- **Your goal**
From the records below, copy out exactly the lines from the one containing "from mathutils import Vector" to the one containing "rings of equal", both included. Add nothing else.

- **Dataset records**
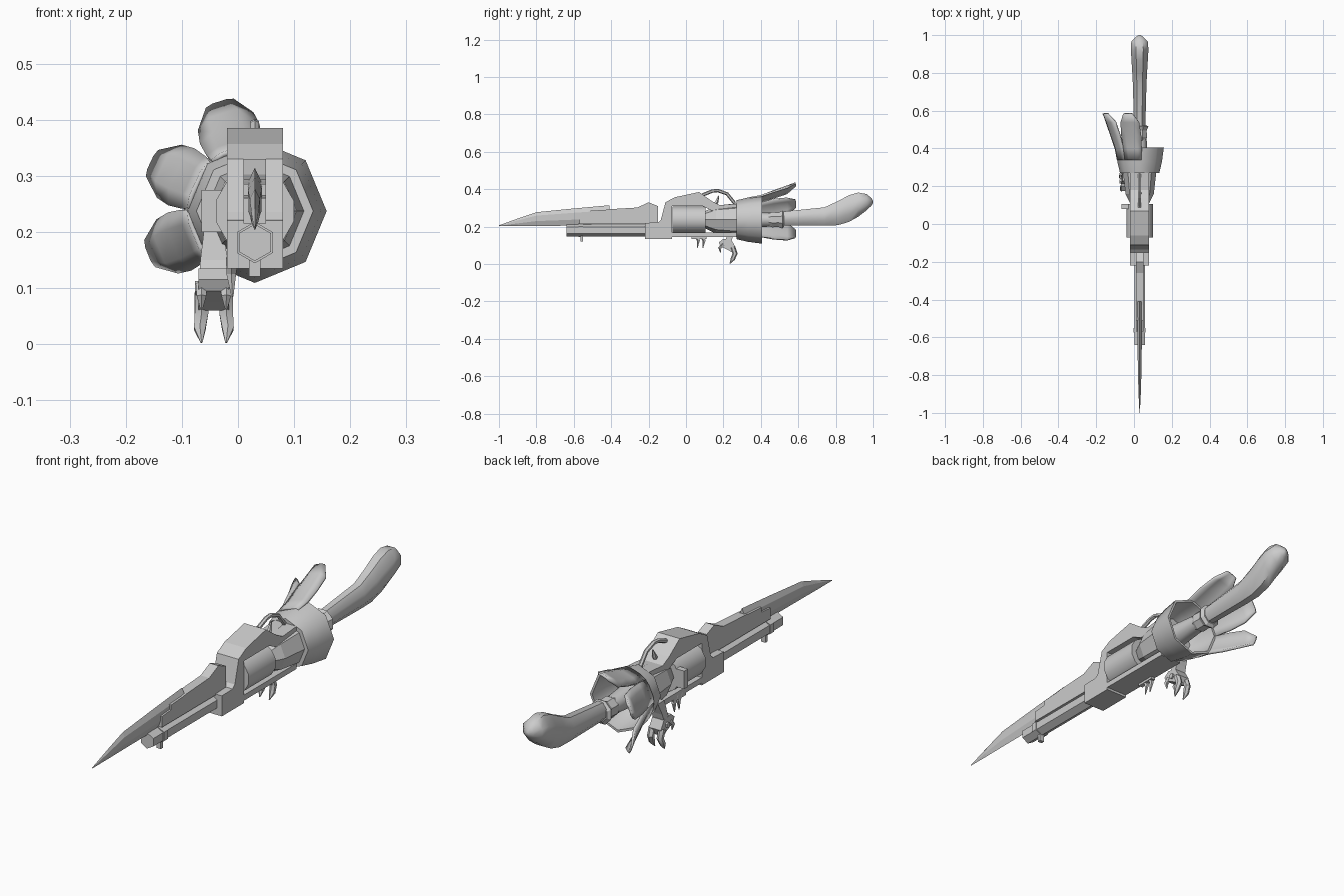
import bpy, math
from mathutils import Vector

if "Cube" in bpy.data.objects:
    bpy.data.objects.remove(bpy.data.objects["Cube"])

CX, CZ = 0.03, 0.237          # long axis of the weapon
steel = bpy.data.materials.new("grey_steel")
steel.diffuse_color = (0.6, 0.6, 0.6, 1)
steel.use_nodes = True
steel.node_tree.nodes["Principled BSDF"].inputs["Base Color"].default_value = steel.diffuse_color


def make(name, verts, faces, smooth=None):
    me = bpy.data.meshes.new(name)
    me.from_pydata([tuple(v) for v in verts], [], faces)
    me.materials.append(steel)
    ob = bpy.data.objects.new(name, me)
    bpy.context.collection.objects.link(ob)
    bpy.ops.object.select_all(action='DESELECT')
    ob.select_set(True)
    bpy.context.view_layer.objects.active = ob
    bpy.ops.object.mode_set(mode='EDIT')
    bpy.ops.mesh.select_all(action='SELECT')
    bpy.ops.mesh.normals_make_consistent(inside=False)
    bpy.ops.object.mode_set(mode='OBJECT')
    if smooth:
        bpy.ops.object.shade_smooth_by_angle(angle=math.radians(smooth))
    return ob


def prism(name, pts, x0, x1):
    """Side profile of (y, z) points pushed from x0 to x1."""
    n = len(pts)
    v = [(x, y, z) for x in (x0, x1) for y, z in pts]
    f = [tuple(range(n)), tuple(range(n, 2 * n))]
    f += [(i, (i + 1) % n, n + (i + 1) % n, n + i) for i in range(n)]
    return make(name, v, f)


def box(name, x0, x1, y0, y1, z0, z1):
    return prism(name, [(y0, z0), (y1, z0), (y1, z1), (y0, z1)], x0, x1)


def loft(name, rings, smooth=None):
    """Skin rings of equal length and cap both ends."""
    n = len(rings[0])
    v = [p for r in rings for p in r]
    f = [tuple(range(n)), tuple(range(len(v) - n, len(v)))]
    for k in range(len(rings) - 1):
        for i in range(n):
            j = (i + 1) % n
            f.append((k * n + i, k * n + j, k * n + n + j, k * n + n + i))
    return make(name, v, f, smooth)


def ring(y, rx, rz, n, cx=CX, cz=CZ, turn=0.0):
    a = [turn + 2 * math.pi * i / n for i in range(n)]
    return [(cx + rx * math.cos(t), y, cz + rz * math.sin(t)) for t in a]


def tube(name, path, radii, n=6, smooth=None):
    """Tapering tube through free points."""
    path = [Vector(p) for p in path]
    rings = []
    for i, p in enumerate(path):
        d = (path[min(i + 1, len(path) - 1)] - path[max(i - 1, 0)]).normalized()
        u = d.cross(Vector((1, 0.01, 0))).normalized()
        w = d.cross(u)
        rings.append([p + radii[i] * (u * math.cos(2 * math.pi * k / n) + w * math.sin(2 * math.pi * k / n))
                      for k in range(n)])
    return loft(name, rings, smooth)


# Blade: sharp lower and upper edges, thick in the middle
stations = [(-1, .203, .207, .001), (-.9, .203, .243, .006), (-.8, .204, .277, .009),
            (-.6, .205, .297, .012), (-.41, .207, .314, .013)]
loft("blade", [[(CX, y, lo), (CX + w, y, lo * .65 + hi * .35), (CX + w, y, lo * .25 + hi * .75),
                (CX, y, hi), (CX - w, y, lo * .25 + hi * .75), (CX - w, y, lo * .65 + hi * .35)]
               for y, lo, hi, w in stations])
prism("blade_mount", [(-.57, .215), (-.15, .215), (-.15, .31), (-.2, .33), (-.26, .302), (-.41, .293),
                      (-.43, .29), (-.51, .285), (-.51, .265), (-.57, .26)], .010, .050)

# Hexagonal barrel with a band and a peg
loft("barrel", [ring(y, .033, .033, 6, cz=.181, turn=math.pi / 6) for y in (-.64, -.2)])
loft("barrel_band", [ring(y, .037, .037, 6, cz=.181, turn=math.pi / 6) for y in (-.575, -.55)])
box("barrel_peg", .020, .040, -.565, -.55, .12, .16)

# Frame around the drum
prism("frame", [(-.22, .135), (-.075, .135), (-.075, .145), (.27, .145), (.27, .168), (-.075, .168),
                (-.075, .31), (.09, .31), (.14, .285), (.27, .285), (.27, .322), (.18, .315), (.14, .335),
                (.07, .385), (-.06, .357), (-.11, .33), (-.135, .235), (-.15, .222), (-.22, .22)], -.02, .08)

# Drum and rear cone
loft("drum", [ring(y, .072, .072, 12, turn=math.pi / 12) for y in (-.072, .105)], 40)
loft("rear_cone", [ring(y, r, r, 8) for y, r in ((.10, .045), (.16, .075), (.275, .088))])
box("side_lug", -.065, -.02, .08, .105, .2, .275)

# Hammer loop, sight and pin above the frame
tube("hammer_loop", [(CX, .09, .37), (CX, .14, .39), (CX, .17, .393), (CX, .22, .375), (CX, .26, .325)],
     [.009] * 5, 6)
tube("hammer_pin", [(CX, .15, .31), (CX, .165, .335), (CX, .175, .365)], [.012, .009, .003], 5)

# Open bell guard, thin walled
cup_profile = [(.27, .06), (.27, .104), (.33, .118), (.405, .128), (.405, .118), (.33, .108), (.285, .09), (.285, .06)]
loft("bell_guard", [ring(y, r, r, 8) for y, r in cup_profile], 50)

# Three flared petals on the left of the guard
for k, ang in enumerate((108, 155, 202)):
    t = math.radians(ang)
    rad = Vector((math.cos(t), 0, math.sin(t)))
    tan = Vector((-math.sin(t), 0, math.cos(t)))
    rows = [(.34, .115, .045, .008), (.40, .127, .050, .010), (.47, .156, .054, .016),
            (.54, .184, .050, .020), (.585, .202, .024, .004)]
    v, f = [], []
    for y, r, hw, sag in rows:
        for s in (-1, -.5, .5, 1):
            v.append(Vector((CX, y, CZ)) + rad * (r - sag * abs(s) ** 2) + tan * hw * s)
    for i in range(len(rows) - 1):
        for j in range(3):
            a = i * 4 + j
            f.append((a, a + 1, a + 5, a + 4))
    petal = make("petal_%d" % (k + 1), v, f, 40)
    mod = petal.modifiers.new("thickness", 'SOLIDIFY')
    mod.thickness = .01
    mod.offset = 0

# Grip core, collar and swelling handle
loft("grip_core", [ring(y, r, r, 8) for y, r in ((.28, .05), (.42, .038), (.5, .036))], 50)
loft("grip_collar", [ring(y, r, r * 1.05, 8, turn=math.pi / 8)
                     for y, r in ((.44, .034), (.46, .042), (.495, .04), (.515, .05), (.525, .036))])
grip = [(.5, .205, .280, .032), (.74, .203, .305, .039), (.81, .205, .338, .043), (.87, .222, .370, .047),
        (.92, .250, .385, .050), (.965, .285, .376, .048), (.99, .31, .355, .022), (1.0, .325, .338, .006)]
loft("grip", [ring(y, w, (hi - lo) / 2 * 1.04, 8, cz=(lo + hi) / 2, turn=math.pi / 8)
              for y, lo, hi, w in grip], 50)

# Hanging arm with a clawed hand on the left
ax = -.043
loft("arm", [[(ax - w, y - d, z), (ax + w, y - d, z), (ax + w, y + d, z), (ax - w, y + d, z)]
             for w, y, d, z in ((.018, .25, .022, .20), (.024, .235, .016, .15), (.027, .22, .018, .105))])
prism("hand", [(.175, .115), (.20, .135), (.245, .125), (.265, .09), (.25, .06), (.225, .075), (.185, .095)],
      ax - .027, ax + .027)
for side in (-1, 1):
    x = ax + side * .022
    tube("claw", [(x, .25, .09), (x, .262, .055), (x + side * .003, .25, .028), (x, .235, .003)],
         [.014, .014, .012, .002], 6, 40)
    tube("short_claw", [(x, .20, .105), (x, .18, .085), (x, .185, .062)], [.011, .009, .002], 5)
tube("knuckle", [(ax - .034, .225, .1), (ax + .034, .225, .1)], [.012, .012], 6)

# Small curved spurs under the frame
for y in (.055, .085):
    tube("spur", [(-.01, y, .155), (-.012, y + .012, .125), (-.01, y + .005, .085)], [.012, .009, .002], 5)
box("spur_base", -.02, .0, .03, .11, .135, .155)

- **Written response**
from mathutils import Vector

if "Cube" in bpy.data.objects:
    bpy.data.objects.remove(bpy.data.objects["Cube"])

CX, CZ = 0.03, 0.237          # long axis of the weapon
steel = bpy.data.materials.new("grey_steel")
steel.diffuse_color = (0.6, 0.6, 0.6, 1)
steel.use_nodes = True
steel.node_tree.nodes["Principled BSDF"].inputs["Base Color"].default_value = steel.diffuse_color


def make(name, verts, faces, smooth=None):
    me = bpy.data.meshes.new(name)
    me.from_pydata([tuple(v) for v in verts], [], faces)
    me.materials.append(steel)
    ob = bpy.data.objects.new(name, me)
    bpy.context.collection.objects.link(ob)
    bpy.ops.object.select_all(action='DESELECT')
    ob.select_set(True)
    bpy.context.view_layer.objects.active = ob
    bpy.ops.object.mode_set(mode='EDIT')
    bpy.ops.mesh.select_all(action='SELECT')
    bpy.ops.mesh.normals_make_consistent(inside=False)
    bpy.ops.object.mode_set(mode='OBJECT')
    if smooth:
        bpy.ops.object.shade_smooth_by_angle(angle=math.radians(smooth))
    return ob


def prism(name, pts, x0, x1):
    """Side profile of (y, z) points pushed from x0 to x1."""
    n = len(pts)
    v = [(x, y, z) for x in (x0, x1) for y, z in pts]
    f = [tuple(range(n)), tuple(range(n, 2 * n))]
    f += [(i, (i + 1) % n, n + (i + 1) % n, n + i) for i in range(n)]
    return make(name, v, f)


def box(name, x0, x1, y0, y1, z0, z1):
    return prism(name, [(y0, z0), (y1, z0), (y1, z1), (y0, z1)], x0, x1)


def loft(name, rings, smooth=None):
    """Skin rings of equal length and cap both ends."""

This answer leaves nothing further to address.